The Obama Administration supposedly downgraded ties with Britain from a “special relationship” to a “special partnership” — whatever the difference there might be. As James Pritchett has argued, such a downgrading is not unnatural: Britain simply isn’t the global power it used to be, not in economic nor in military terms and the United States have little reason to pretend otherwise. Kitchen seems to consider it a failure nonetheless.

And it’s not just Britain that Obama managed to upset. No, Angela Merkel and Nicolas Sarkozy expressed their “annoyance” with his administration’s “attitude toward sensitive historical anniversaries” apparently. According to Kitchen these “diplomatic contretemps” were the products of a serious divide:
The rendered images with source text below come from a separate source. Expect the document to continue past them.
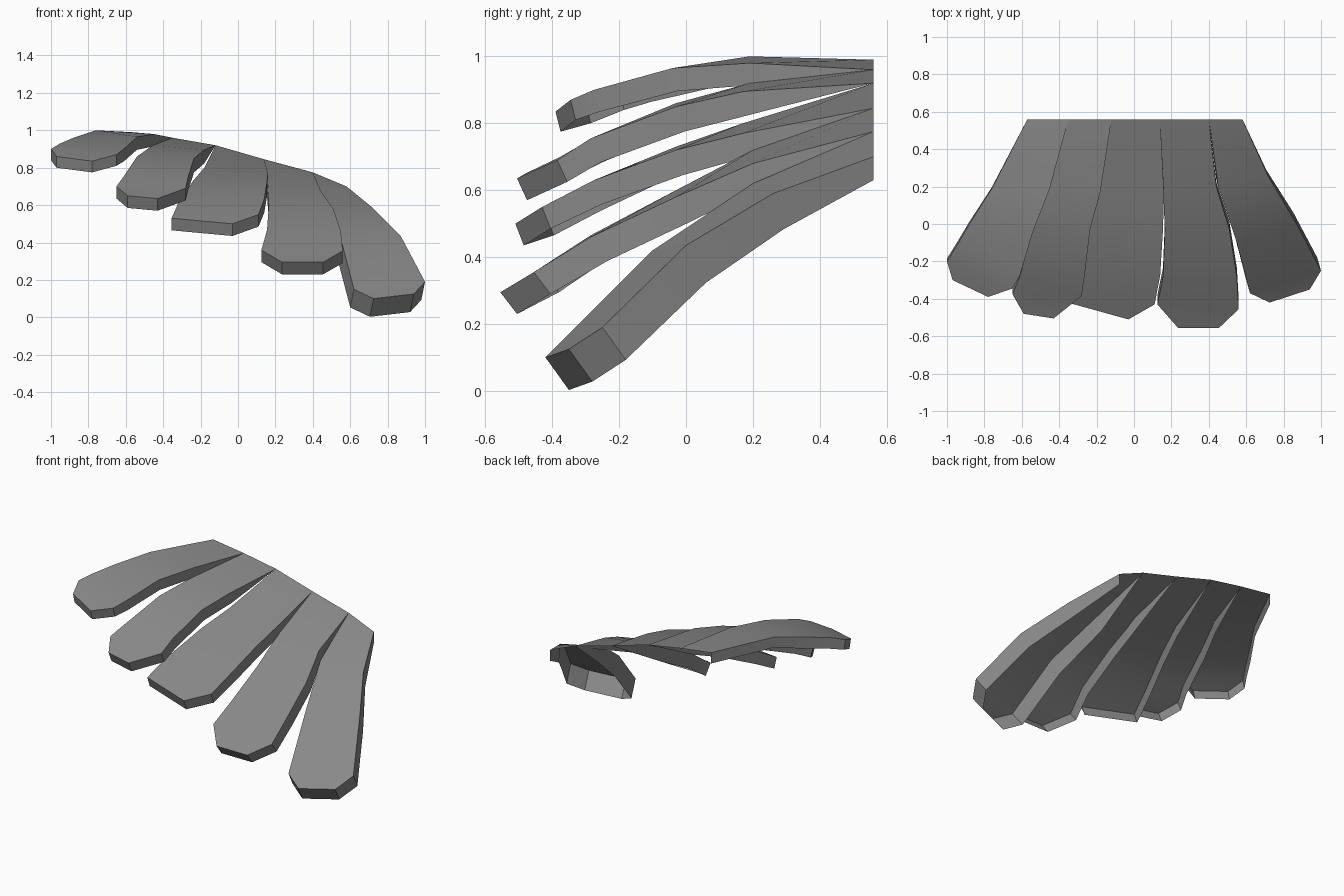
import bpy
import bmesh
from mathutils import Vector

cube = bpy.data.objects.get("Cube")
if cube:
    bpy.data.objects.remove(cube, do_unlink=True)

grey = bpy.data.materials.new("plain_grey")
grey.use_nodes = True
GREY_COLOUR = (0.25, 0.25, 0.25, 1)
grey.diffuse_color = GREY_COLOUR
grey.node_tree.nodes["Principled BSDF"].inputs["Base Color"].default_value = GREY_COLOUR

# Shared root points along the straight rear edge of the fan
ROOT_Y = 0.56
ROOT = [Vector((x, ROOT_Y, z)) for x, z in
        ((-.57, .99), (-.35, .96), (-.12, .92), (.14, .845), (.4, .775), (.58, .7))]
ROOT_DEPTH = .07

# How far the wall leans and how deep it is at each station after the root
LEAN = (.45, .85, 1, 1)
DEPTH = (1.1, 1.15, 1.1, 1)


def root_drop(index):
    """Walls keep their depth on the fan's outer ends and close to nothing between blades."""
    outer = index in (0, len(ROOT) - 1)
    return Vector((0, 0, -ROOT_DEPTH if outer else 0))


def make_blade(name, index, left, right, tip, drop):
    """Bent open shell: a top skin with walls on both sides and round the tip."""
    drop = Vector(drop)
    along = [Vector((drop.x * lean, drop.y * lean, drop.z * depth))
             for lean, depth in zip(LEAN, DEPTH)]
    along[len(left) - 1] = drop

    bm = bmesh.new()

    def add_edge(points, drops):
        points = [Vector(p) for p in points]
        upper = [bm.verts.new(p) for p in points]
        lower = [bm.verts.new(p + d) for p, d in zip(points, drops)]
        return upper, lower

    l, l_low = add_edge([ROOT[index]] + left, [root_drop(index)] + along)
    r, r_low = add_edge([ROOT[index + 1]] + right, [root_drop(index + 1)] + along)
    t, t_low = add_edge(tip, [drop] * len(tip))

    # Top skin
    for i in range(len(l) - 1):
        bm.faces.new((l[i], l[i + 1], r[i + 1], r[i]))
    bm.faces.new([l[-1]] + t + [r[-1]])

    # Walls from one root corner round the tip to the other
    rim = l + t + r[::-1]
    hem = l_low + t_low + r_low[::-1]
    for i in range(len(rim) - 1):
        bm.faces.new((rim[i + 1], rim[i], hem[i], hem[i + 1]))

    bmesh.ops.remove_doubles(bm, verts=bm.verts, dist=.0001)
    bmesh.ops.recalc_face_normals(bm, faces=bm.faces)
    mesh = bpy.data.meshes.new(name)
    bm.to_mesh(mesh)
    bm.free()
    mesh.materials.append(grey)
    blade = bpy.data.objects.new(name, mesh)
    bpy.context.collection.objects.link(blade)

    # Soft bends along the blade, crisp rim
    bpy.ops.object.select_all(action="DESELECT")
    blade.select_set(True)
    bpy.context.view_layer.objects.active = blade
    bpy.ops.object.shade_smooth_by_angle(angle=.5)


make_blade("upper_outer_blade", 0,
           left=[(-.76, .19, 1), (-.88, 0, .96), (-.95, -.12, .93), (-1, -.2, .9)],
           right=[(-.45, .19, .98), (-.54, -.04, .965), (-.61, -.275, .9), (-.65, -.345, .87)],
           tip=[(-.97, -.3, .86), (-.78, -.39, .835)],
           drop=(0, .015, -.06))

make_blade("upper_inner_blade", 1,
           left=[(-.455, .19, .92), (-.54, -.03, .86), (-.61, -.28, .755), (-.65, -.375, .7)],
           right=[(-.18, .17, .895), (-.235, -.03, .85), (-.265, -.285, .755), (-.28, -.385, .69)],
           tip=[(-.59, -.48, .65), (-.43, -.505, .635)],
           drop=(0, .03, -.065))

make_blade("middle_blade", 2,
           left=[(-.18, .17, .8), (-.24, -.03, .73), (-.32, -.28, .61), (-.355, -.42, .53)],
           right=[(.16, .17, .77), (.155, -.03, .72), (.14, -.275, .63), (.11, -.43, .55)],
           tip=[(-.03, -.51, .5)],
           drop=(0, .025, -.065))

make_blade("lower_inner_blade", 3,
           left=[(.155, .2, .72), (.165, -.03, .6), (.155, -.285, .465), (.125, -.43, .36)],
           right=[(.44, .2, .68), (.51, -.03, .58), (.55, -.285, .46), (.56, -.455, .355)],
           tip=[(.235, -.555, .295), (.455, -.555, .295)],
           drop=(0, .05, -.065))

make_blade("lower_outer_blade", 4,
           left=[(.45, .2, .62), (.55, -.1, .42), (.62, -.37, .15)],
           right=[(.715, .26, .59), (.87, 0, .435), (1, -.25, .19)],
           tip=[(.725, -.42, .1), (.94, -.35, .125)],
           drop=(-.02, .07, -.097))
[O]ver the best response to the financial crisis and in particular the issue of regulation of complex financial services instruments, with Mirek Topolanek using the Czech Republic’s presidency of the European Union to describe American bailouts and stimulus policies as “the road to hell”.

And what does Obama do? He goes to Asia and declares himself the “Pacific president”.

Outrageous? Not really. Kitchen is fair to note that it’s mostly the Europeans themselves who are to blame:

[T]he truth remains that if Europe wants to be a major player on the world stage it needs to think of its role more strategically and systemically if the United States is not to regard the relationship with China as its most important bilateral tie.

There is probably little that will prevent the Americans from considering the latter relationship of greater significance, however, and for good reason: the Sino-American relationship is bound to define the twenty-first century, one way or another.

At the New Atlanticist, James Joyner defends the Obama Administration’s Pacific orientation. That is not to say Washington has forgotten about Europe, he writes. “Just because other countries now get more attention doesn’t mean the transatlantic relationship isn’t the most important one.”

[I]t’s difficult to imagine an evolution of the international system that would have China — or any other rising power — coming to have more similar values and interests than exists between the United States and Western Europe.

If not for the military and political alliance, that is still strong no matter how little attention President Obama were to pay to it; the cultural and economic ties between both sides of the North Atlantic would suffice to ensure mutual dependence for decades to come. The Obama Administration isn’t neglecting Europe. It simply realizes that there are more partners out there.